In a statement, the DMO stated that the proposed $5.5 billion comprises of two components: $2.5 billion new borrowing and $3 billion for refinancing of existing domestic debt.
According to the DMO, the first component of $2.5 billion represents new external borrowing provided for in the 2017 Appropriation Act to part finance the deficit in that budget.
The 2017 Appropriation Act provided for new external borrowing of N1.067trillion or $3.5 billion at an exchange rate of USD/N305.
Out of this amount, $300 million has been raised through a Diaspora Bond that was issued in June 2017 leaving a balance of $3.2 billion out of which $2.5 billion is to be sourced through the international debt capital markets.
The $2.5 billion proposed capital raising, will be used to finance critical road and rail projects included in the 2017 Appropriation Act.
Some of the projects are: construction of a second runway at the Nnamdi-Azikwe International Airport; rail projects including Lagos-Kano, Calabar-Lagos, Kano-Kaduna, Ajaokuta-Itakpe-Warri, Kaduna-Idu; and the Bodo-Bonny road with a bridge across the Opobo Channel.
These infrastructural facilities would lead to job creation and improve the climate for business thereby contributing to economic growth.
The DMO also provided further clarifications on the issue of the proposed $3 billion external borrowing that will be used to refinance some existing domestic debt.
It stated that the federal government domestic debt stock as at June 30, 2017, at N12.033 trillion was 78 per cent of the total federal government debt stock.
Further, about N3.7 trillion or 31 per cent of the federal government’s domestic debt was in Nigerian Treasury Bills (NTBs) with tenors of less than one year and at interest cost of about 17 per cent p.a.
The short term nature of the NTB stock and the high interest rate associated with domestic borrowing, exposed the public debt to refinancing risk and high debt service costs.
By converting some portion to external debt, the tenor will be extended by at least five years while the interest cost will be significantly lower.
The savings in debt service from refinancing a portion of the domestic debt with a $3 billion borrowing is estimated at over N90 billion p.a.
Advantages include the reduction in the interest cost of borrowing as external borrowing in US dollars is at a much lower interest rate than the domestic market and in so doing, increase stability in the debt stock.

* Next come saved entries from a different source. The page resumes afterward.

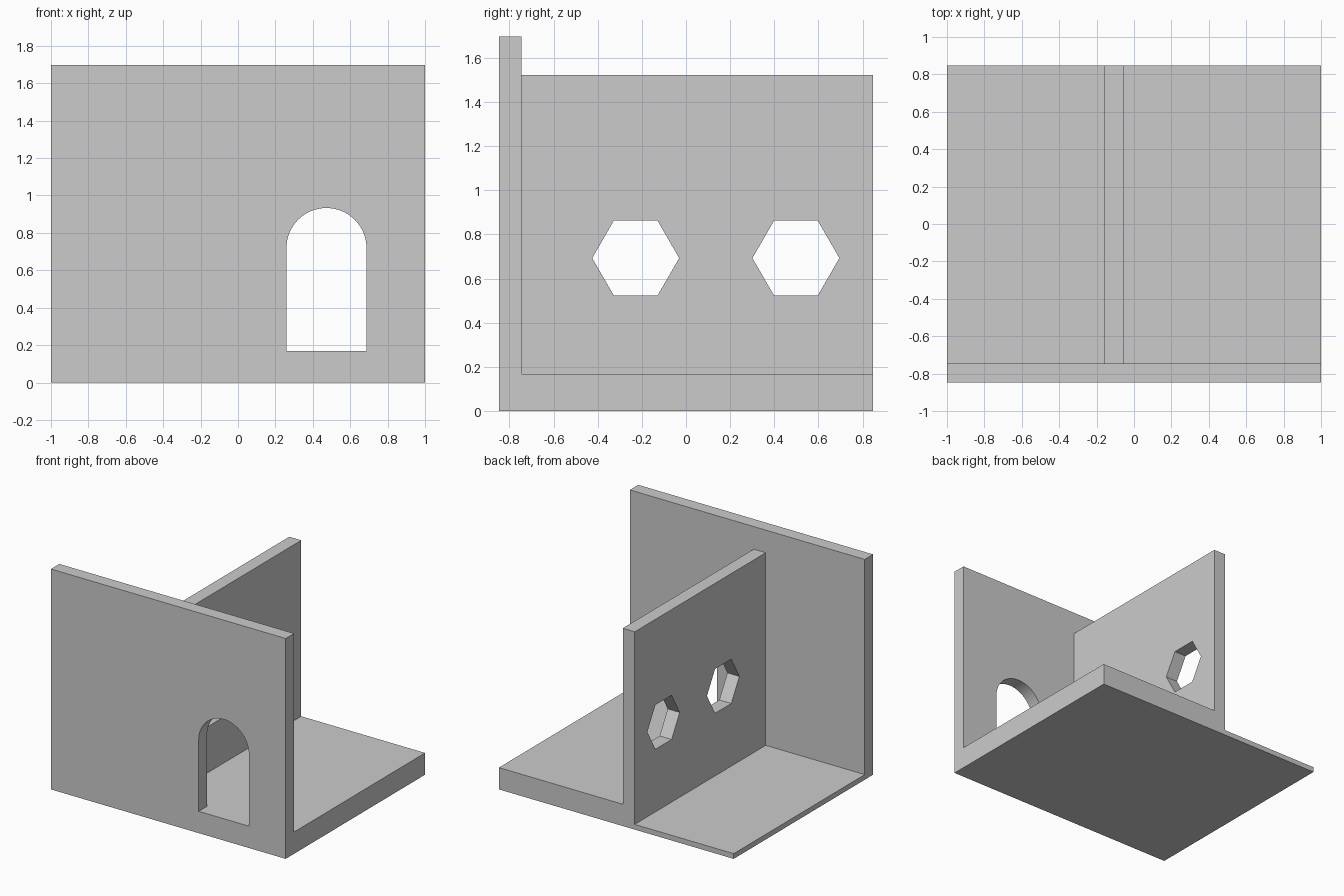
import bpy, bmesh
from math import pi, cos, sin

if "Cube" in bpy.data.objects:
    bpy.data.objects.remove(bpy.data.objects["Cube"])

W, D = 1.0, 0.848            # half width and half depth
FLOOR, THIN = 0.168, 0.04    # floor thickness right and left of the partition
PX0, PX1 = -0.157, -0.055    # partition faces


def prism(name, points, start, end, axis):
    """Extrude a 2D outline along 'X' (points are y, z) or 'Y' (points are x, z)."""
    place = (lambda a, b, t: (t, a, b)) if axis == 'X' else (lambda a, b, t: (a, t, b))
    bm = bmesh.new()
    face = bm.faces.new([bm.verts.new(place(a, b, start)) for a, b in points])
    new = bmesh.ops.extrude_face_region(bm, geom=[face])['geom']
    shift = place(0, 0, end - start)
    bmesh.ops.translate(bm, vec=shift, verts=[g for g in new if isinstance(g, bmesh.types.BMVert)])
    bmesh.ops.recalc_face_normals(bm, faces=bm.faces)
    mesh = bpy.data.meshes.new(name)
    bm.to_mesh(mesh)
    bm.free()
    obj = bpy.data.objects.new(name, mesh)
    bpy.context.collection.objects.link(obj)
    return obj


def combine(target, other, operation):
    """Apply a boolean and discard the helper."""
    mod = target.modifiers.new(other.name, 'BOOLEAN')
    mod.operation, mod.solver, mod.object = operation, 'EXACT', other
    bpy.context.view_layer.objects.active = target
    bpy.ops.object.modifier_apply(modifier=mod.name)
    bpy.data.objects.remove(other)


# Stepped floor with the partition wall rising from it
building = prism("wall_corner", [(-W, 0), (W, 0), (W, FLOOR), (PX1, FLOOR), (PX1, 1.523),
                                 (PX0, 1.523), (PX0, THIN), (-W, THIN)], -0.8, D, 'Y')

# Front wall
wall = prism("front_wall", [(-W, 0), (W, 0), (W, 1.697), (-W, 1.697)], -D, -0.746, 'Y')
combine(building, wall, 'UNION')

# Arched doorway, flush with the raised floor
cx, r, spring = 0.473, 0.214, 0.719
arch = [(cx + r * cos(pi * i / 32), spring + r * sin(pi * i / 32)) for i in range(33)]
door = prism("doorway", [(cx - r, FLOOR), (cx + r, FLOOR)] + arch, -0.95, -0.7, 'Y')
combine(building, door, 'DIFFERENCE')

# Hexagonal windows in the partition
for cy in (-0.228, 0.498):
    hexagon = [(cy + 0.197 * cos(pi * i / 3), 0.693 + 0.197 * sin(pi * i / 3)) for i in range(6)]
    combine(building, prism("window", hexagon, PX0 - 0.1, PX1 + 0.1, 'X'), 'DIFFERENCE')

# Smooth arch, sharp corners
building.select_set(True)
bpy.context.view_layer.objects.active = building
bpy.ops.object.shade_smooth_by_angle()
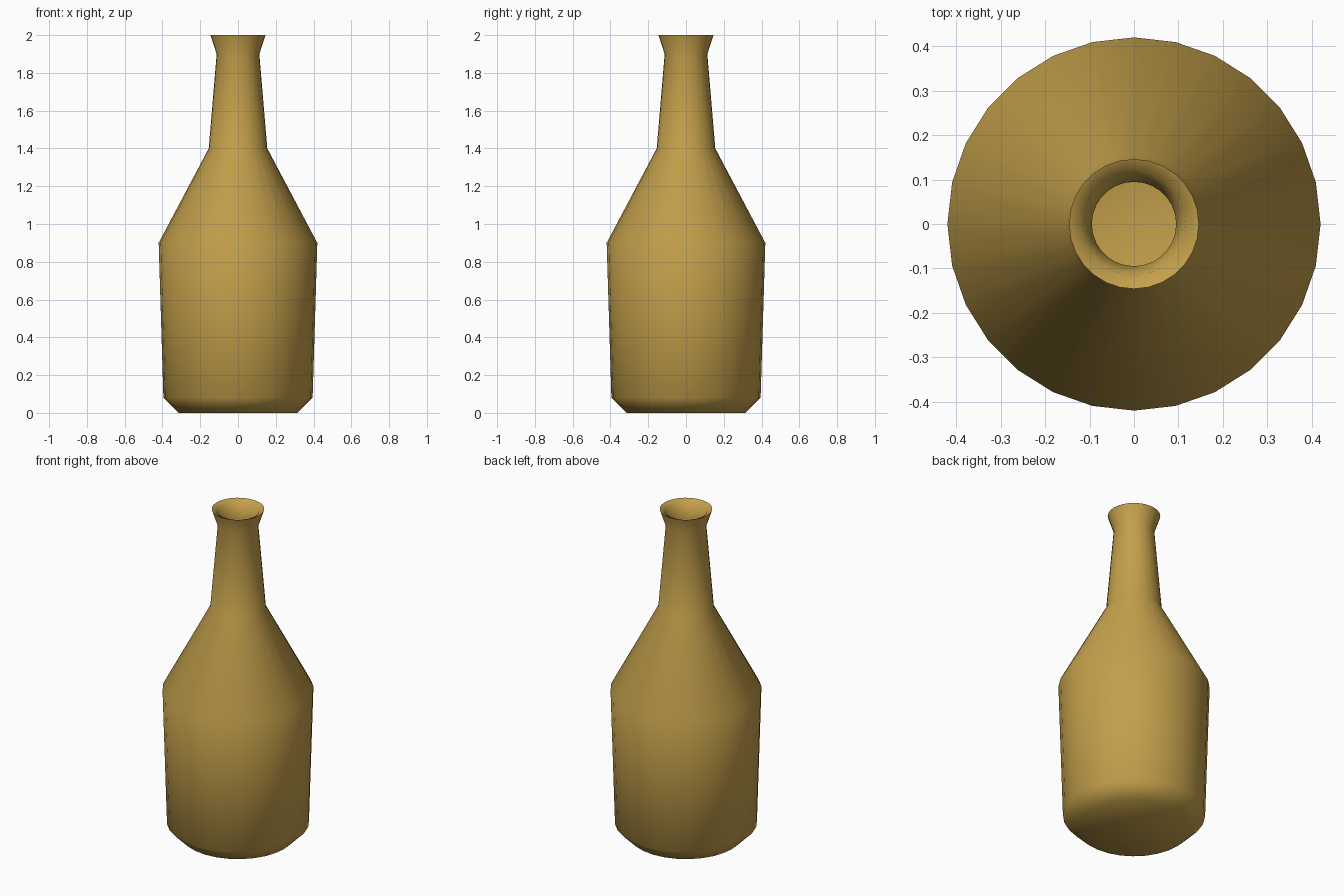
import bpy
import bmesh
import math

SIDES = 28

cube = bpy.data.objects.get("Cube")
if cube:
    bpy.data.objects.remove(cube, do_unlink=True)

# Amber material
amber = bpy.data.materials.new("amber")
amber.use_nodes = True
colour = (0.55, 0.35, 0.07, 1)
amber.diffuse_color = colour
amber.node_tree.nodes["Principled BSDF"].inputs["Base Color"].default_value = colour

# Wall section: (radius, height) up the outside, over the lip and down the inside
outside = [(0, 0), (0.315, 0), (0.395, 0.08), (0.42, 0.9),
           (0.155, 1.4), (0.113, 1.9), (0.146, 2)]
inside = [(0.116, 1.986), (0.095, 1.9), (0.13, 1.4),
          (0.39, 0.89), (0.365, 0.09), (0.3, 0.03), (0, 0.03)]

# Lathe the section around the vertical axis
bm = bmesh.new()
verts = [bm.verts.new((r, 0, z)) for r, z in outside + inside]
edges = [bm.edges.new(pair) for pair in zip(verts, verts[1:])]
bmesh.ops.spin(bm, geom=verts + edges, cent=(0, 0, 0), axis=(0, 0, 1),
               angle=math.tau, steps=SIDES, use_merge=True)
bmesh.ops.remove_doubles(bm, verts=bm.verts, dist=0.0001)
bmesh.ops.recalc_face_normals(bm, faces=bm.faces)

mesh = bpy.data.meshes.new("bottle")
bm.to_mesh(mesh)
bm.free()
mesh.materials.append(amber)
bottle = bpy.data.objects.new("bottle", mesh)
bpy.context.collection.objects.link(bottle)

# Smooth glass with a crisp lip
bpy.ops.object.select_all(action="DESELECT")
bottle.select_set(True)
bpy.context.view_layer.objects.active = bottle
bpy.ops.object.shade_smooth_by_angle(angle=math.radians(60))
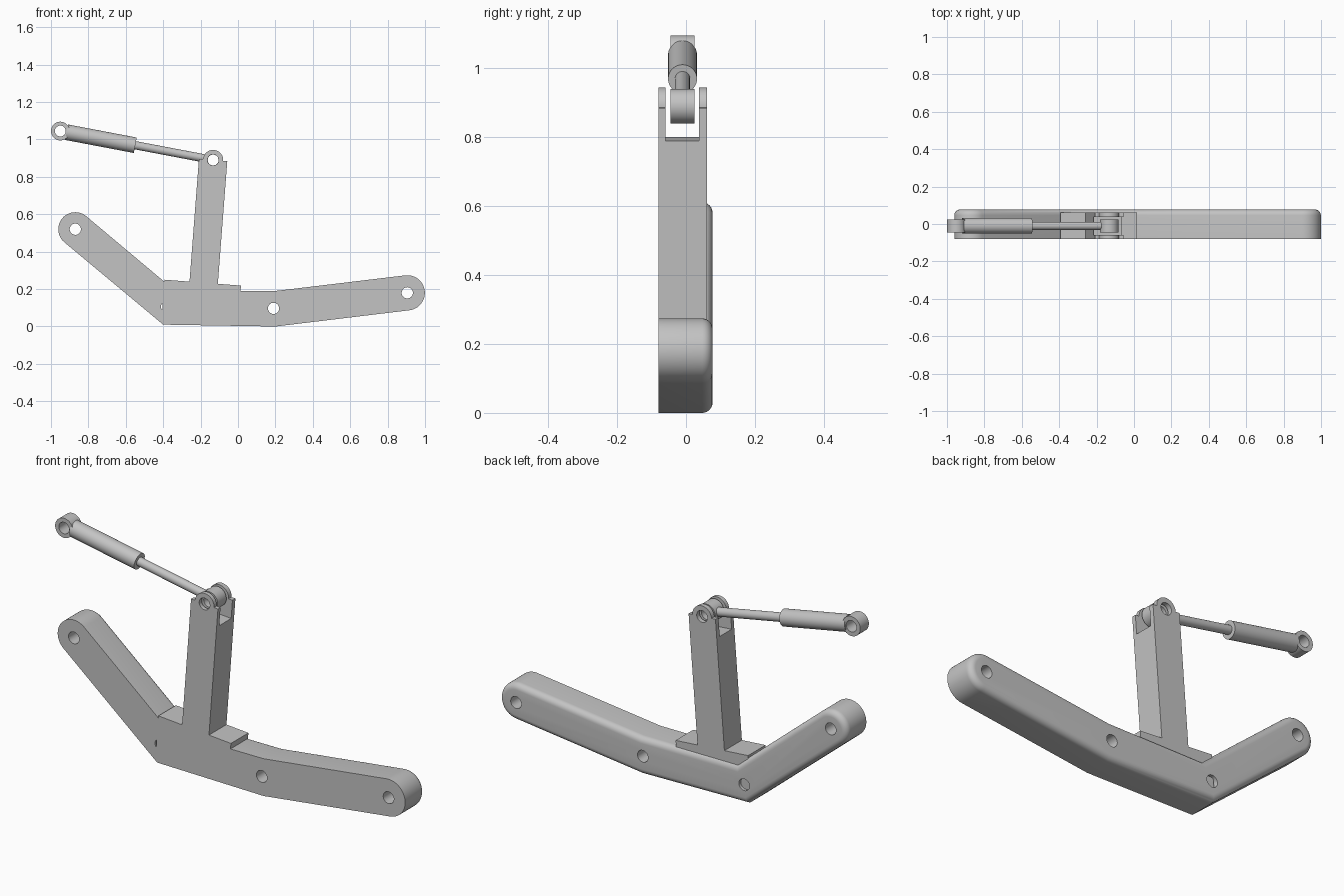
import bpy
import bmesh
from math import sin, cos, radians, atan2, hypot
from mathutils import Matrix, Vector

old = bpy.data.objects.get("Cube")
if old:
    bpy.data.objects.remove(old, do_unlink=True)

grey = bpy.data.materials.new("plain grey")
grey.use_nodes = True
colour = (0.55, 0.55, 0.55, 1)
grey.diffuse_color = colour
grey.node_tree.nodes["Principled BSDF"].inputs["Base Color"].default_value = colour


def arc(centre, r, start, end, steps=24):
    """Points on an arc in the x-z plane, angles in degrees."""
    angles = [radians(start + (end - start) * i / steps) for i in range(steps + 1)]
    return [(centre[0] + r * cos(a), centre[1] + r * sin(a)) for a in angles]


def circle(centre, r, steps=40):
    return arc(centre, r, 0, 360, steps)[:-1]


def prism(name, points, y0, y1, round_back=0):
    """Extrude an x-z outline from y0 back to y1, optionally rounding the back rim."""
    bm = bmesh.new()
    face = bm.faces.new([bm.verts.new((x, y0, z)) for x, z in points])
    out = bmesh.ops.extrude_face_region(bm, geom=[face])
    back = [v for v in out["geom"] if isinstance(v, bmesh.types.BMVert)]
    bmesh.ops.translate(bm, verts=back, vec=(0, y1 - y0, 0))
    bmesh.ops.recalc_face_normals(bm, faces=bm.faces)
    if round_back:
        rim = [e for e in bm.edges if all(v in back for v in e.verts)]
        bmesh.ops.bevel(bm, geom=rim, offset=round_back, segments=6,
                        profile=0.5, affect='EDGES')
    mesh = bpy.data.meshes.new(name)
    bm.to_mesh(mesh)
    bm.free()
    obj = bpy.data.objects.new(name, mesh)
    bpy.context.collection.objects.link(obj)
    mesh.materials.append(grey)
    return obj


def cut(obj, cutter):
    """Subtract the cutter, bake the result and drop the cutter."""
    cutter.hide_render = True
    mod = obj.modifiers.new("cut", 'BOOLEAN')
    mod.operation = 'DIFFERENCE'
    mod.solver = 'EXACT'
    mod.object = cutter
    graph = bpy.context.evaluated_depsgraph_get()
    mesh = bpy.data.meshes.new_from_object(obj.evaluated_get(graph))
    obj.modifiers.clear()
    obj.data = mesh
    bpy.data.objects.remove(cutter, do_unlink=True)


def drill(obj, centre, r):
    cut(obj, prism("drill", circle(centre, r), -0.3, 0.3))


def rod(name, start, end, r):
    """Cylinder lying in the x-z plane between two points at the ram's depth."""
    dx, dz = end[0] - start[0], end[1] - start[1]
    length = hypot(dx, dz)
    obj = prism(name, circle((0, 0), r), 0, length)
    # the prism's y axis is turned onto the ram direction
    turn = Vector((0, 1, 0)).rotation_difference(Vector((dx, 0, dz))).to_matrix().to_4x4()
    obj.data.transform(Matrix.Translation((start[0], RAM_Y, start[1])) @ turn)
    return obj


RAM_Y = -0.01
FRONT = -0.08
left_pin, right_pin = (-0.87, 0.52), (0.905, 0.18)
mast_pin, ram_pin = (-0.133, 0.89), (-0.95, 1.045)
parts = []

# Bent arm with round ends, pin holes and a rounded back rim
outline = (arc(left_pin, 0.091, 50, 230) + [(-0.4, 0.01), (0.2, 0)]
           + arc(right_pin, 0.094, -83, 97) + [(0.2, 0.19), (-0.335, 0.19)])
arm = prism("arm", outline, FRONT, 0.077, 0.03)
for centre in (left_pin, right_pin, (0.19, 0.097), (-0.382, 0.105)):
    drill(arm, centre, 0.03)
parts.append(arm)

# Mast on its foot, leaning slightly, with lugs round the pin
tilt = radians(4.4)


def lean(points):
    return [(mast_pin[0] + x * cos(tilt) + z * sin(tilt),
             mast_pin[1] - x * sin(tilt) + z * cos(tilt)) for x, z in points]


half, foot = 0.076, -0.658
outline = ([(half, 0)] + arc((0, 0), 0.054, 0, 180) + [(-half, 0), (-half, foot),
           (-0.21, foot), (-0.21, -0.85), (0.2, -0.85), (0.2, foot), (half, foot)])
mast = prism("mast", lean(outline), FRONT, 0.061)
slot = [(-0.2, -0.095), (0.2, -0.095), (0.2, 0.2), (-0.2, 0.2)]
cut(mast, prism("slot", lean(slot), -0.059, 0.037))
drill(mast, mast_pin, 0.03)
parts.append(mast)

# Ram: an eye at each end, a barrel and a thinner rod
for name, pin in (("barrel_eye", ram_pin), ("rod_eye", mast_pin)):
    eye = prism(name, circle(pin, 0.05), RAM_Y - 0.035, RAM_Y + 0.035)
    drill(eye, pin, 0.029)
    parts.append(eye)

slope = atan2(mast_pin[1] - ram_pin[1], mast_pin[0] - ram_pin[0])
span = hypot(mast_pin[1] - ram_pin[1], mast_pin[0] - ram_pin[0])


def along(d):
    return ram_pin[0] + d * cos(slope), ram_pin[1] + d * sin(slope)


parts.append(rod("ram_barrel", along(0.034), along(0.408), 0.042))
parts.append(rod("ram_rod", along(0.39), along(span - 0.034), 0.022))

# Smooth round walls, sharp edges kept
bpy.ops.object.select_all(action='DESELECT')
for obj in parts:
    obj.select_set(True)
    bpy.context.view_layer.objects.active = obj
bpy.ops.object.shade_smooth_by_angle(angle=radians(30))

“By this, we mean extending the tenor profile of the debt stock when longer-dated external debt is used to replace short term domestic debt. This would make the debt portfolio more stable, thereby reduce refinancing risk.
“Increasing borrowing space for the private sector: The pressure in the domestic market created by the large government borrowing will be reduced. This will create more space for borrowing by the private sector which will enable them contribute to the growth of the Nigerian economy. In essence, the issue of the government crowding out the private sector will be effectively addressed as the government shifts its borrowing to external sources.
“Increasing Nigeria’s external reserves: external borrowing represent foreign currency into the nation’s external reserve thereby allowing for a stable exchange rate for the naira.
“Other considerations: The proposed $2.5 billion new external borrowing to part finance the deficit in the 2017 Appropriation Act and the refinancing of existing domestic debt through external capital raising of $3 billion, are consistent with Nigeria’s Debt Management strategy, which main objective is to increase external financing with a view to rebalancing the public debt portfolio in favour of long-term external financing in order to reduce the cost of debt and lengthen the maturity profile,” the DMO said.
In contracting new external debt, a conscious effort is made to exhaust all opportunities available from the concessional sources such as the World Bank in order to reduce the level of external debt service.
Furthermore, all borrowings are approved by the National Assembly and are included in the annual Appropriation Acts and the Medium Term Expenditure Framework (MTEF).